§ **Task statement**: Using the entries that follow, write out the line containing "HALF = 0.453", the line containing "[(OUTER, 0), (OUTER, HEIGHT), (INNER, HEIGHT), (INNER, 0)]]", and every line between them, exactly and nothing else.

───── Task input ─────

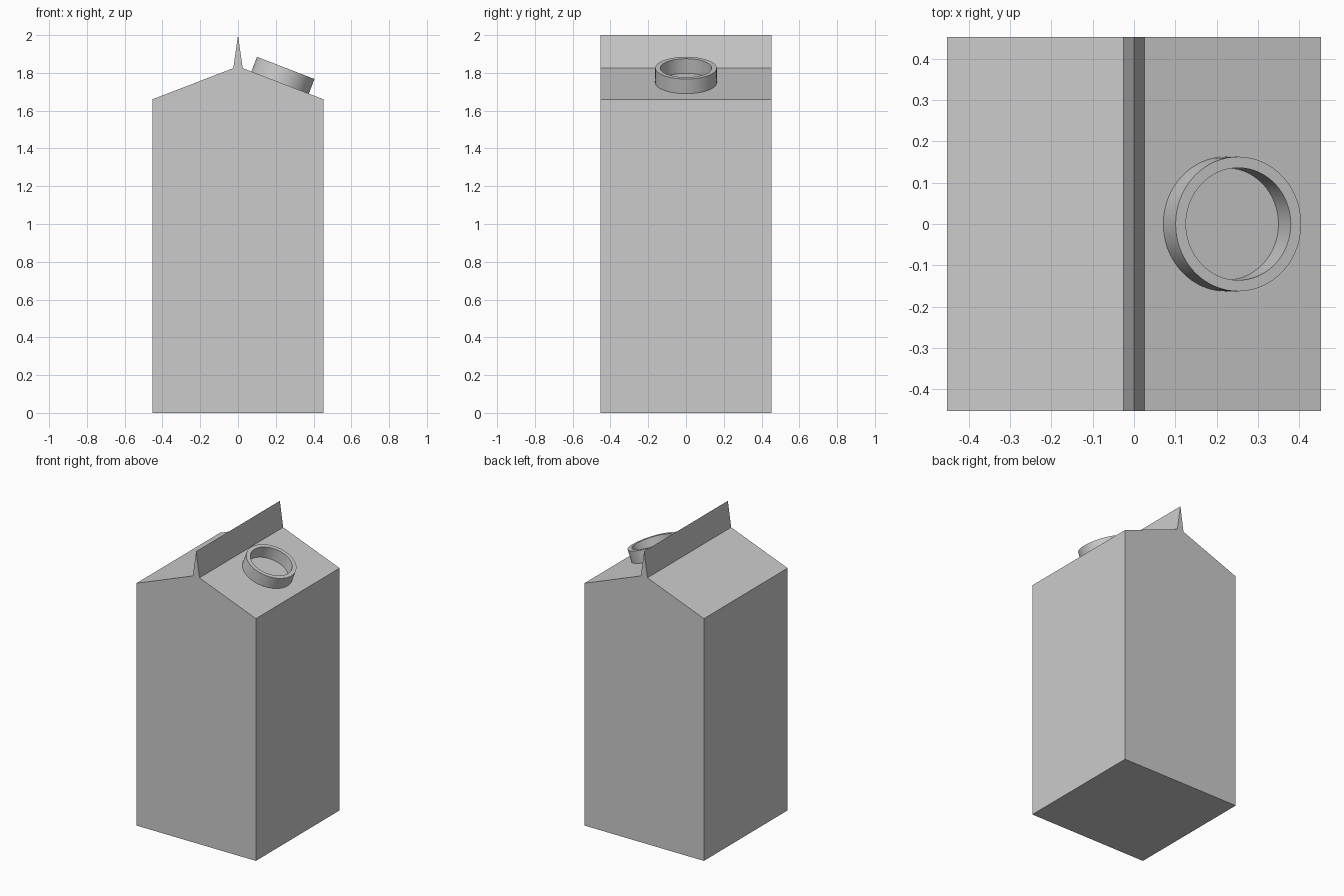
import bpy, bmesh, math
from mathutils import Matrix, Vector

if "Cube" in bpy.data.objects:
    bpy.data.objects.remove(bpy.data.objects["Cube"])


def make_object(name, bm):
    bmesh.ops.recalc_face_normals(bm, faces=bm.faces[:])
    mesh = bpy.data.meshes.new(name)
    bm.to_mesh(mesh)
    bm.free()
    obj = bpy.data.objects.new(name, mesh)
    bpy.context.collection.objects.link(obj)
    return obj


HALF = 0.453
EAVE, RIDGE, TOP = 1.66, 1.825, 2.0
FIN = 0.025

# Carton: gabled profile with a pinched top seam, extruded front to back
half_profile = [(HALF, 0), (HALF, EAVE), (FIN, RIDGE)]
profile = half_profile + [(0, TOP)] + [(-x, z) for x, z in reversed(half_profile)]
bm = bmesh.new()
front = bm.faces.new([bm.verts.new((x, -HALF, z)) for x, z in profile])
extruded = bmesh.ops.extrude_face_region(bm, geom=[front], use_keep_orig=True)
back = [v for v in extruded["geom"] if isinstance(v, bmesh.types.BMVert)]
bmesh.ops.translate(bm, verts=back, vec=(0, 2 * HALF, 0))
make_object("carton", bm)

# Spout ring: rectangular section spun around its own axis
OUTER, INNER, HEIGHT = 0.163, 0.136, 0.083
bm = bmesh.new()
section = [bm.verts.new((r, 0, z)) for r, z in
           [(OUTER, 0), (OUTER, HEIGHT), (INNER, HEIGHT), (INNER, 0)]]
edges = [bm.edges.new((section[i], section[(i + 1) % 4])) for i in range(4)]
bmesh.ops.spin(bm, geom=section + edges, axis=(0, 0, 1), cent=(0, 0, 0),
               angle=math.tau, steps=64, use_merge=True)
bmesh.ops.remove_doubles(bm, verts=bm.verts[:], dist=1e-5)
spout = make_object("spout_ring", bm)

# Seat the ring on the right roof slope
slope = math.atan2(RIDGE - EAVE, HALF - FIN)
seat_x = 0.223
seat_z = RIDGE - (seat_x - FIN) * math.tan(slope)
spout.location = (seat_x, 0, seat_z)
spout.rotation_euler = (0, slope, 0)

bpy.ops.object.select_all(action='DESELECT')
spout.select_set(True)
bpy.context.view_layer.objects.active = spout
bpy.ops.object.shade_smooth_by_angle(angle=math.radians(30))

─────

§ **Solution to the exercise**:
HALF = 0.453
EAVE, RIDGE, TOP = 1.66, 1.825, 2.0
FIN = 0.025

# Carton: gabled profile with a pinched top seam, extruded front to back
half_profile = [(HALF, 0), (HALF, EAVE), (FIN, RIDGE)]
profile = half_profile + [(0, TOP)] + [(-x, z) for x, z in reversed(half_profile)]
bm = bmesh.new()
front = bm.faces.new([bm.verts.new((x, -HALF, z)) for x, z in profile])
extruded = bmesh.ops.extrude_face_region(bm, geom=[front], use_keep_orig=True)
back = [v for v in extruded["geom"] if isinstance(v, bmesh.types.BMVert)]
bmesh.ops.translate(bm, verts=back, vec=(0, 2 * HALF, 0))
make_object("carton", bm)

# Spout ring: rectangular section spun around its own axis
OUTER, INNER, HEIGHT = 0.163, 0.136, 0.083
bm = bmesh.new()
section = [bm.verts.new((r, 0, z)) for r, z in
           [(OUTER, 0), (OUTER, HEIGHT), (INNER, HEIGHT), (INNER, 0)]]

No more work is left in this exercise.